> **How to complete this task**
In the data that follows, every line containing the word "grey" should be returned.

> **Records shown**
↓

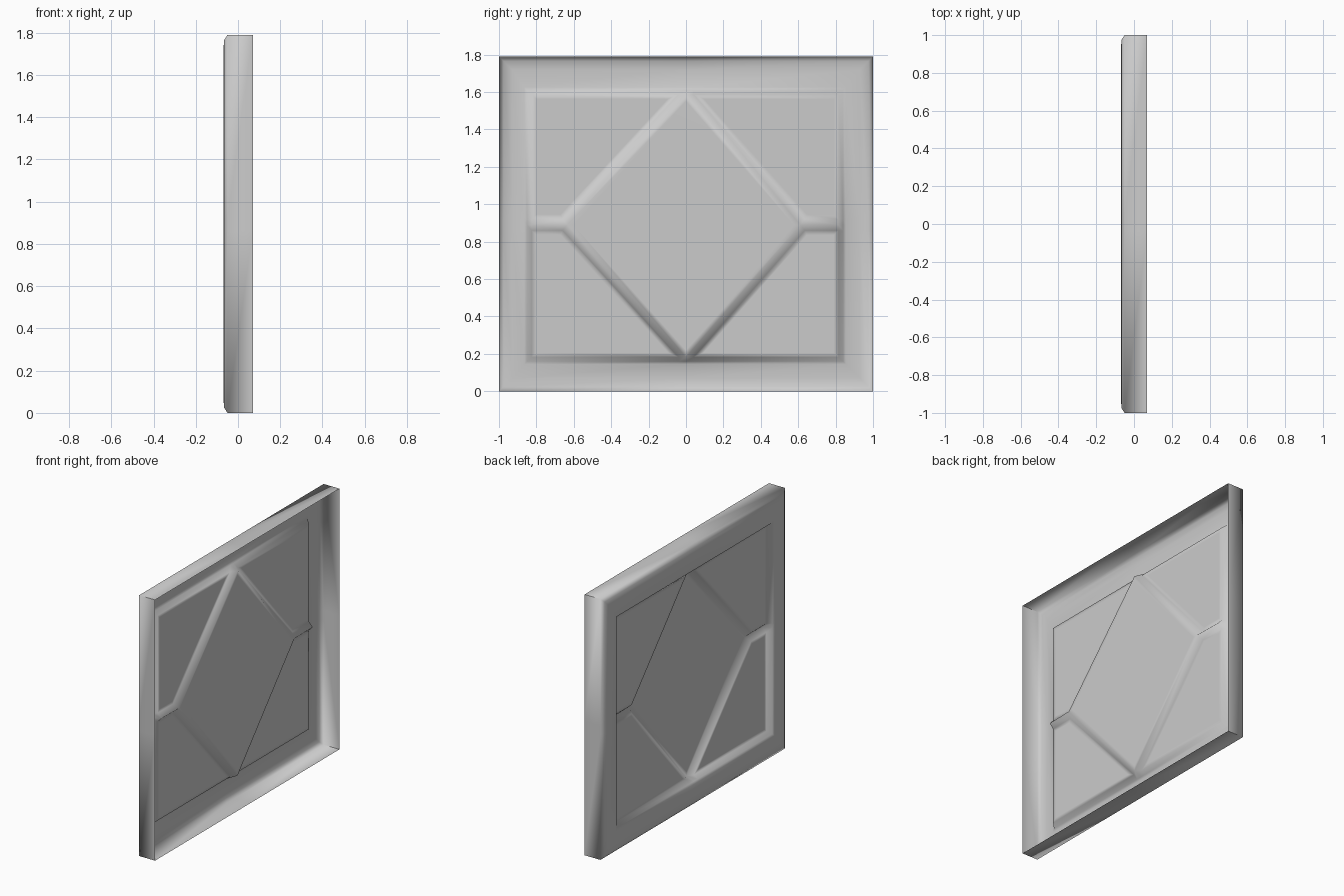
import bpy
import bmesh
import math

cube = bpy.data.objects.get("Cube")
if cube:
    bpy.data.objects.remove(cube, do_unlink=True)

MID = 0.89      # height of the diamond's side tips
GAP_Y = 0.04    # half gap between corner pads at top and bottom
GAP_Z = 0.03    # half gap between corner pads at the sides
PAD = -0.032    # depth of the corner pads
DEEP = 0.0      # depth of the diamond

bm = bmesh.new()


def rect_loop(x, y0, y1, z0, z1):
    """Sixteen points round a rectangle: corner, pad, middle, pad on each side."""
    ys = (y0, -GAP_Y, 0, GAP_Y)
    zs = (z0, MID - GAP_Z, MID, MID + GAP_Z)
    pts = [(y, z0) for y in ys] + [(y1, z) for z in zs]
    pts += [(y, z1) for y in (y1, GAP_Y, 0, -GAP_Y)]
    pts += [(y0, z) for z in (z1, MID + GAP_Z, MID, MID - GAP_Z)]
    return [bm.verts.new((x, y, z)) for y, z in pts]


def bridge(a, b):
    for i in range(len(a)):
        j = (i + 1) % len(a)
        bm.faces.new((a[i], a[j], b[j], b[i]))


# Open-backed shell: side wall, chamfered rim, flat frame, step down to panel
loops = [
    rect_loop(0.07, -1, 1, 0, 1.79),
    rect_loop(-0.05, -1, 1, 0, 1.79),
    rect_loop(-0.066, -0.975, 0.975, 0.025, 1.765),
    rect_loop(-0.069, -0.93, 0.93, 0.07, 1.72),
    rect_loop(-0.067, -0.865, 0.855, 0.145, 1.625),
    rect_loop(-0.06, -0.85, 0.84, 0.16, 1.61),
    rect_loop(PAD, -0.825, 0.815, 0.182, 1.588),
]
for a, b in zip(loops, loops[1:]):
    bridge(a, b)
edge = loops[-1]
for i in (2, 6, 10, 14):        # middles drop to the diamond's depth
    edge[i].co.x = DEEP - 0.004

# Recessed diamond; its top and bottom tips touch the panel edge
tip_l = bm.verts.new((DEEP, 0.61, MID))
tip_r = bm.verts.new((DEEP, -0.635, MID))
diamond = bm.faces.new((edge[2], tip_l, edge[10], tip_r))

# Four corner pads with sloping walls down to the diamond and side channels
flat_faces = [diamond]
for corner, long_pad, long_mid, side_pad, side_mid, tip, up in (
        (0, 1, 2, 15, 14, tip_r, -1), (4, 3, 2, 5, 6, tip_l, -1),
        (8, 9, 10, 7, 6, tip_l, 1), (12, 11, 10, 13, 14, tip_r, 1)):
    out = math.copysign(0.025, tip.co.y)
    inner = bm.verts.new((PAD, tip.co.y + out, MID + up * GAP_Z))
    flat_faces.append(bm.faces.new(
        (edge[corner], edge[long_pad], inner, edge[side_pad])))
    bm.faces.new((edge[long_pad], edge[long_mid], tip, inner))
    bm.faces.new((inner, tip, edge[side_mid], edge[side_pad]))

# Narrow borders keep the pads and diamond flat under smooth shading
bmesh.ops.recalc_face_normals(bm, faces=bm.faces[:])
diamond.normal_update()
if diamond.normal.x > 0:
    bmesh.ops.reverse_faces(bm, faces=bm.faces[:])
bm.normal_update()
bmesh.ops.inset_individual(bm, faces=flat_faces, thickness=0.025, use_even_offset=True)

mesh = bpy.data.meshes.new("diamond_panel")
bm.to_mesh(mesh)
bm.free()
panel = bpy.data.objects.new("diamond_panel", mesh)
bpy.context.collection.objects.link(panel)

# Plain grey material
grey = bpy.data.materials.new("plain_grey")
grey.use_nodes = True
colour = (0.6, 0.6, 0.6, 1)
grey.diffuse_color = colour
grey.node_tree.nodes["Principled BSDF"].inputs["Base Color"].default_value = colour
mesh.materials.append(grey)

bpy.ops.object.select_all(action='DESELECT')
panel.select_set(True)
bpy.context.view_layer.objects.active = panel
bpy.ops.object.shade_smooth_by_angle(angle=math.radians(60))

↑

> **Answer space**
# Plain grey material
grey = bpy.data.materials.new("plain_grey")
grey.use_nodes = True
grey.diffuse_color = colour
grey.node_tree.nodes["Principled BSDF"].inputs["Base Color"].default_value = colour
mesh.materials.append(grey)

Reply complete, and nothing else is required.